When Shark Week 2014 premieres Sunday night, August 10th, it will be the 27th year of the program. With 14 hours of all new content, it will also be the biggest and most original year yet for the show. This season includes episodes with intriguing titles like “Sharkageddon,” “Zombie Sharks” and “Monster Hammerhead.” There is no questioning that this wild idea is now a triumphant success. And like so many wildly successful ideas, this one was born at a bar.
As the legend has it, Discovery execs John Hendricks, Clark Bunting and Steve Cheskin, along with some of the rest of the staff, we’re drinking one night while trying to figure out how to create exciting content for the network. When one suggested a weeklong television festival about sharks, they knew they had something, but not the idea of a lifetime.
Now it its 27th year, Shark Week has Rob Lowe as its host and is one of the most well watched shows in its timeslot, far surpassing most of Discovery’s other content.

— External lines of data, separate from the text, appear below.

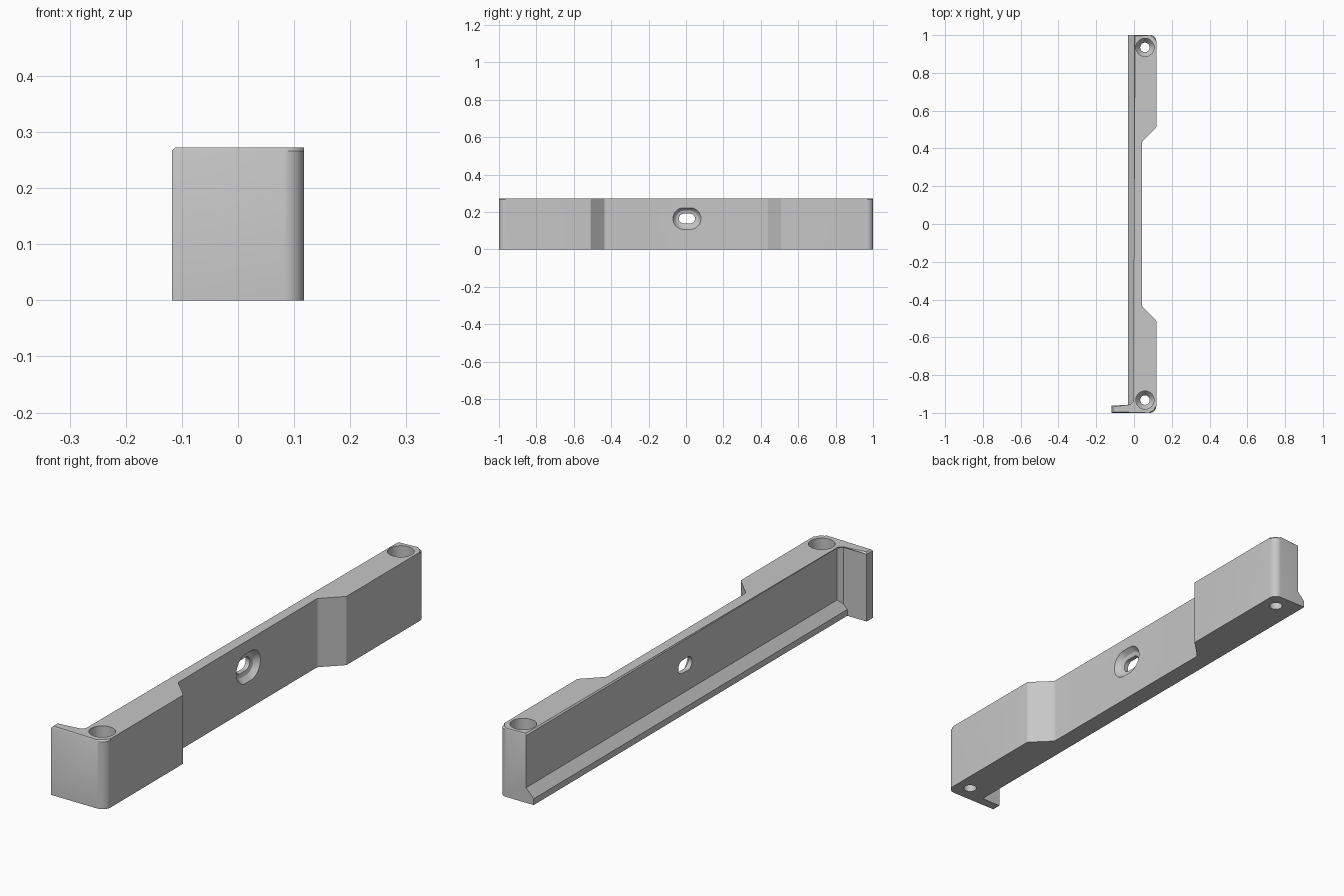
import bpy, bmesh, math
from mathutils import Vector

cube = bpy.data.objects.get("Cube")
if cube:
    bpy.data.objects.remove(cube, do_unlink=True)

HEIGHT = 0.272
GREY = (0.57, 0.57, 0.57, 1)
grey = bpy.data.materials.new("light_grey")
grey.use_nodes = True
grey.diffuse_color = GREY
grey.node_tree.nodes["Principled BSDF"].inputs["Base Color"].default_value = GREY


def rounded(points, steps=6):
    """Outline from (x, y, corner radius) points, with arcs at the corners."""
    out = []
    for i, (x, y, r) in enumerate(points):
        p = Vector((x, y))
        if r == 0:
            out.append(p)
            continue
        a = (Vector(points[i - 1][:2]) - p).normalized()
        b = (Vector(points[(i + 1) % len(points)][:2]) - p).normalized()
        half = a.angle(b) / 2
        centre = p + (a + b).normalized() * (r / math.sin(half))
        start = p + a * (r / math.tan(half)) - centre
        end = p + b * (r / math.tan(half)) - centre
        for k in range(steps + 1):
            out.append(centre + start.lerp(end, k / steps).normalized() * r)
    return out


def loft(name, rings, chamfer=0):
    """Solid through matching rings of points, optionally chamfered on top."""
    bm = bmesh.new()
    rows = [[bm.verts.new(p) for p in ring] for ring in rings]
    n = len(rows[0])
    for low, high in zip(rows, rows[1:]):
        for i in range(n):
            j = (i + 1) % n
            bm.faces.new((low[i], low[j], high[j], high[i]))
    bm.faces.new(rows[0][::-1])
    top = bm.faces.new(rows[-1])
    if chamfer:
        bmesh.ops.bevel(bm, geom=list(top.edges), offset=chamfer,
                        segments=1, affect='EDGES')
    bmesh.ops.recalc_face_normals(bm, faces=bm.faces)
    mesh = bpy.data.meshes.new(name)
    bm.to_mesh(mesh)
    bm.free()
    obj = bpy.data.objects.new(name, mesh)
    mesh.materials.append(grey)
    bpy.context.collection.objects.link(obj)
    return obj


def combine(target, tool, operation):
    tool.hide_render = True
    mod = target.modifiers.new(operation.lower(), 'BOOLEAN')
    mod.operation, mod.solver, mod.object = operation, 'EXACT', tool
    bpy.context.view_layer.objects.active = target
    bpy.ops.object.modifier_apply(modifier=mod.name)
    bpy.data.objects.remove(tool, do_unlink=True)


# Main body: wall, two thick ends and the end flange
outline = rounded([
    (-0.118, -1, 0), (0.118, -1, 0.035), (0.118, -0.51, 0.01), (0.042, -0.435, 0.02),
    (0.042, 0.435, 0.02), (0.118, 0.51, 0.01), (0.118, 1, 0.03), (0, 1, 0),
    (0, -0.945, 0), (-0.017, -0.962, 0), (-0.118, -0.962, 0)])
bracket = loft("mounting_bracket",
               [[(p.x, p.y, z) for p in outline] for z in (0, HEIGHT)], 0.006)

# Sloped ledge along the foot of the wall
profile = [(-0.033, 0), (0.015, 0), (0.015, 0.06), (0, 0.06), (-0.033, 0.025)]
ledge = loft("foot_ledge", [[(x, y, z) for x, z in profile] for y in (-0.98, 1)])
combine(bracket, ledge, 'UNION')


def stadium(radius, straight, count=40):
    """Circle stretched sideways by a straight run."""
    pts = []
    for k in range(count):
        a = 2 * math.pi * (k + 0.5) / count
        shift = straight if math.cos(a) > 0 else -straight
        pts.append((radius * math.cos(a) + shift, radius * math.sin(a)))
    return pts


# Countersunk screw holes at both ends
for y in (-0.932, 0.935):
    steps = [(0.025, -0.05), (0.025, 0.07), (0.048, 0.1), (0.048, 0.35)]
    hole = loft("screw_hole", [[(0.058 + u, y + v, z) for u, v in stadium(r, 0)]
                               for r, z in steps])
    combine(bracket, hole, 'DIFFERENCE')

# Recessed slot through the middle of the wall
steps = [(0.026, -0.05), (0.026, 0.018), (0.042, 0.022), (0.05, 0.03),
         (0.058, 0.042), (0.058, 0.1)]
slot = loft("slot_hole", [[(x, 0.005 + u, 0.165 + v) for u, v in stadium(r, 0.017)]
                          for r, x in steps])
combine(bracket, slot, 'DIFFERENCE')

bpy.ops.object.select_all(action='DESELECT')
bracket.select_set(True)
bpy.context.view_layer.objects.active = bracket
bpy.ops.object.shade_smooth_by_angle(angle=math.radians(30))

There is no way to truly assess the reason for Shark Week's popularity. Most attribute it to a similar reason that people enjoy a NASCAR race or bungee jumping: there is some risk, but not any real danger involved. There is an indescribable thrill from watching the massive sharks, creatures that most people will never see with their own eyes let alone get up close and personal with them, from the safety of home - which is exactly what Shark Week does so well, create a sense of closeness with the sharks. The show airs at night, just as most people are either returning home from work or the beach and nearly all of the programming is filmed outside. Even the interviews are done mostly outdoors, on the beach or in a boat.